What is Solution focused brief therapy?
Solution-Focused Brief Therapy (SFBT) is a goal-oriented, brief psychotherapy approach that focuses on finding solutions to the client’s problems rather than dwelling on the problems themselves. It is a collaborative and strength-based therapeutic approach that emphasizes the client’s strengths, resources, and abilities to create positive change in their lives.
SFBT was developed in the 1980s by social workers Steve de Shazer and Insoo Kim Berg at the Brief Family Therapy Center in Milwaukee, Wisconsin. It is influenced by systems theory, constructivist philosophy, and the work of Milton Erickson and the Mental Research Institute (MRI) in Palo Alto, California.
Key principles of Solution-Focused Brief Therapy include:
Goal-oriented: SFBT focuses on defining clear and specific goals that the client wants to achieve.

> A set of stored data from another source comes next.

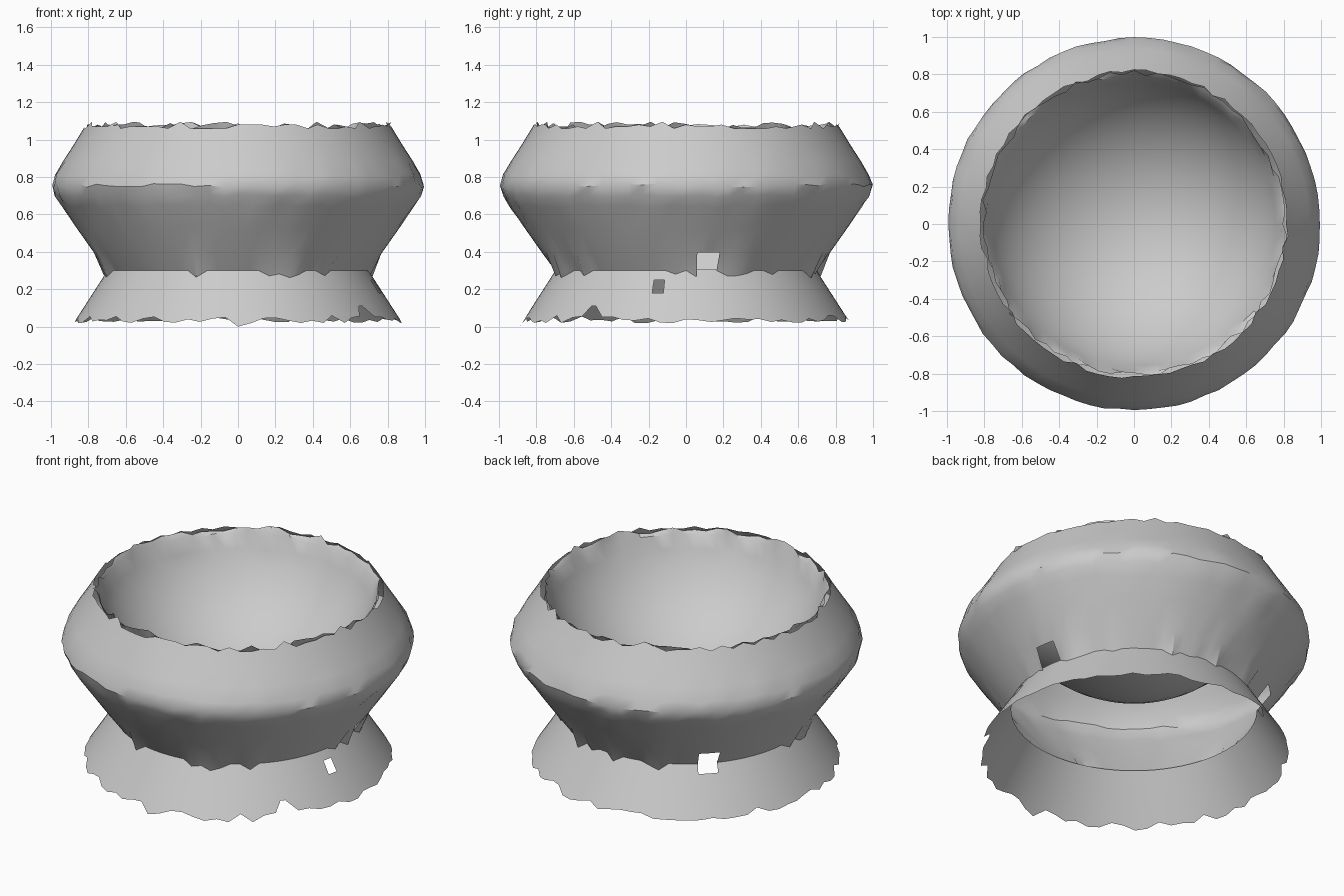
import bpy, bmesh, math, random

if "Cube" in bpy.data.objects:
    bpy.data.objects.remove(bpy.data.objects["Cube"])

random.seed(7)
SEG = 80

clay = bpy.data.materials.new("pale grey")
clay.diffuse_color = (0.6, 0.6, 0.6, 1)
clay.use_nodes = True
clay.node_tree.nodes["Principled BSDF"].inputs["Base Color"].default_value = clay.diffuse_color


def lathe(name, profile, jag=None, holes=(), cap=None):
    """Spin (radius, height) rows about z; jag(row, angle, r, z) roughens the
    edges, holes lists (angle from, to, height from, to) in degrees."""
    bm = bmesh.new()
    rings = []
    for i, (r, z) in enumerate(profile):
        ring = []
        for s in range(SEG):
            a = 2 * math.pi * s / SEG
            rr, zz = jag(i, math.degrees(a), r, z) if jag else (r, z)
            ring.append(bm.verts.new((rr * math.cos(a), rr * math.sin(a), zz)))
        rings.append(ring)
    for low, high in zip(rings, rings[1:]):
        for s in range(SEG):
            t = (s + 1) % SEG
            bm.faces.new((low[s], low[t], high[t], high[s]))
    if cap is not None:
        tip = bm.verts.new((0, 0, cap))
        for s in range(SEG):
            bm.faces.new((rings[0][(s + 1) % SEG], rings[0][s], tip))
    # broken-out patches
    broken = []
    for f in bm.faces:
        c = f.calc_center_median()
        a = math.degrees(math.atan2(c.y, c.x)) % 360
        if any(a0 < a < a1 and z0 < c.z < z1 for a0, a1, z0, z1 in holes):
            broken.append(f)
    bmesh.ops.delete(bm, geom=broken, context='FACES')
    if cap is not None:
        bmesh.ops.recalc_face_normals(bm, faces=bm.faces[:])
        if sum(f.normal.z * f.calc_area() for f in bm.faces) < 0:
            bmesh.ops.reverse_faces(bm, faces=bm.faces[:])
    me = bpy.data.meshes.new(name)
    bm.to_mesh(me)
    bm.free()
    me.materials.append(clay)
    ob = bpy.data.objects.new(name, me)
    bpy.context.collection.objects.link(ob)
    bpy.ops.object.select_all(action='DESELECT')
    ob.select_set(True)
    bpy.context.view_layer.objects.active = ob
    bpy.ops.object.shade_smooth_by_angle(angle=math.radians(35))
    return ob


# Outer wall: narrow neck, wide rounded belly, ragged top edge
wall = [(0.70, 0.30), (0.77, 0.395), (0.865, 0.53), (0.945, 0.645),
        (0.98, 0.70), (0.998, 0.755), (0.982, 0.81), (0.935, 0.885),
        (0.88, 0.97), (0.825, 1.06)]


def wall_jag(i, a, r, z):
    if i == 0 and random.random() < 0.22:      # splinters over the neck
        d = random.uniform(0.015, 0.045)
        return r + 0.6 * d, z - d
    if i == len(wall) - 1:
        d = random.choice((0, 0, 0.01, 0.02, 0.035))
        return r - 0.6 * d, z + d
    if 3 <= i <= 6:
        return r + random.uniform(-0.008, 0.002), z + random.uniform(-0.01, 0.01)
    return r, z


lathe("outer_wall", wall, wall_jag, holes=[(3, 12, 0.3, 0.40), (131, 140, 0.3, 0.40)])

# Flared foot: open skirt with a ragged hem and one deep notch
foot = [(0.862, 0.045), (0.82, 0.11), (0.775, 0.18), (0.73, 0.25), (0.695, 0.305)]


def foot_jag(i, a, r, z):
    if i == 0:
        d = 0.105 if abs(a - 324) < 2.5 else random.uniform(-0.027, 0.014)
        if abs(a - 270) < 3:
            d = -0.04
        return r - 0.65 * d, z - (0.005 if d == -0.04 else 0) + d
    return r, z


lathe("foot", foot, foot_jag, holes=[(346, 350, 0.19, 0.26), (131, 140, 0.25, 0.3)])

# Inner bowl: sphere section hanging inside the wall, with a torn lip
R, ZC = 0.83, 1.30
bowl = []
for k in range(1, 13):
    t = math.radians(72.0) * k / 12
    bowl.append((R * math.sin(t), ZC - R * math.cos(t)))
bowl.append((0.822, 1.06))


def bowl_jag(i, a, r, z):
    if i == len(bowl) - 1:
        return r - random.uniform(0, 0.03), z + random.uniform(-0.01, 0.035)
    if i == len(bowl) - 2:
        return r + random.uniform(-0.01, 0.008), z + random.uniform(-0.01, 0.01)
    return r, z


lathe("inner_bowl", bowl, bowl_jag, cap=ZC - R)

The therapist helps the client identify their preferred future and explore steps to move toward it.
Solution-focused: Instead of analyzing the problem in depth, SFBT focuses on identifying exceptions to the problem and exploring times when the problem is less intense or not present. This approach helps the client discover their own solutions and strengths.
Brief and time-limited: SFBT is designed to be a short-term therapy approach. The therapist and client work together to achieve change within a limited number of sessions, typically ranging from 3 to 12 sessions.
Collaboration: SFBT emphasizes a collaborative and equal partnership between the therapist and the client. The therapist guides the conversation, asks powerful questions, and helps the client generate ideas and solutions.
Focus on strengths and resources: SFBT assumes that the client possesses strengths, abilities, and resources to overcome their difficulties. The therapist helps the client identify and utilize these strengths to achieve their goals.
Small steps and incremental change: SFBT recognizes that even small changes can lead to significant improvements. The therapist helps the client break down their goals into manageable steps and encourages them to take action.
SFBT can be applied to various areas, including individual therapy, couples therapy, family therapy, and organizational settings. It has been used effectively in diverse contexts such as mental health, addiction, relationship issues, school counseling, and workplace challenges.
Overall, Solution-Focused Brief Therapy offers a practical and positive approach that helps clients focus on solutions, build on their strengths, and create meaningful change in their lives.
Shervan K Shahhian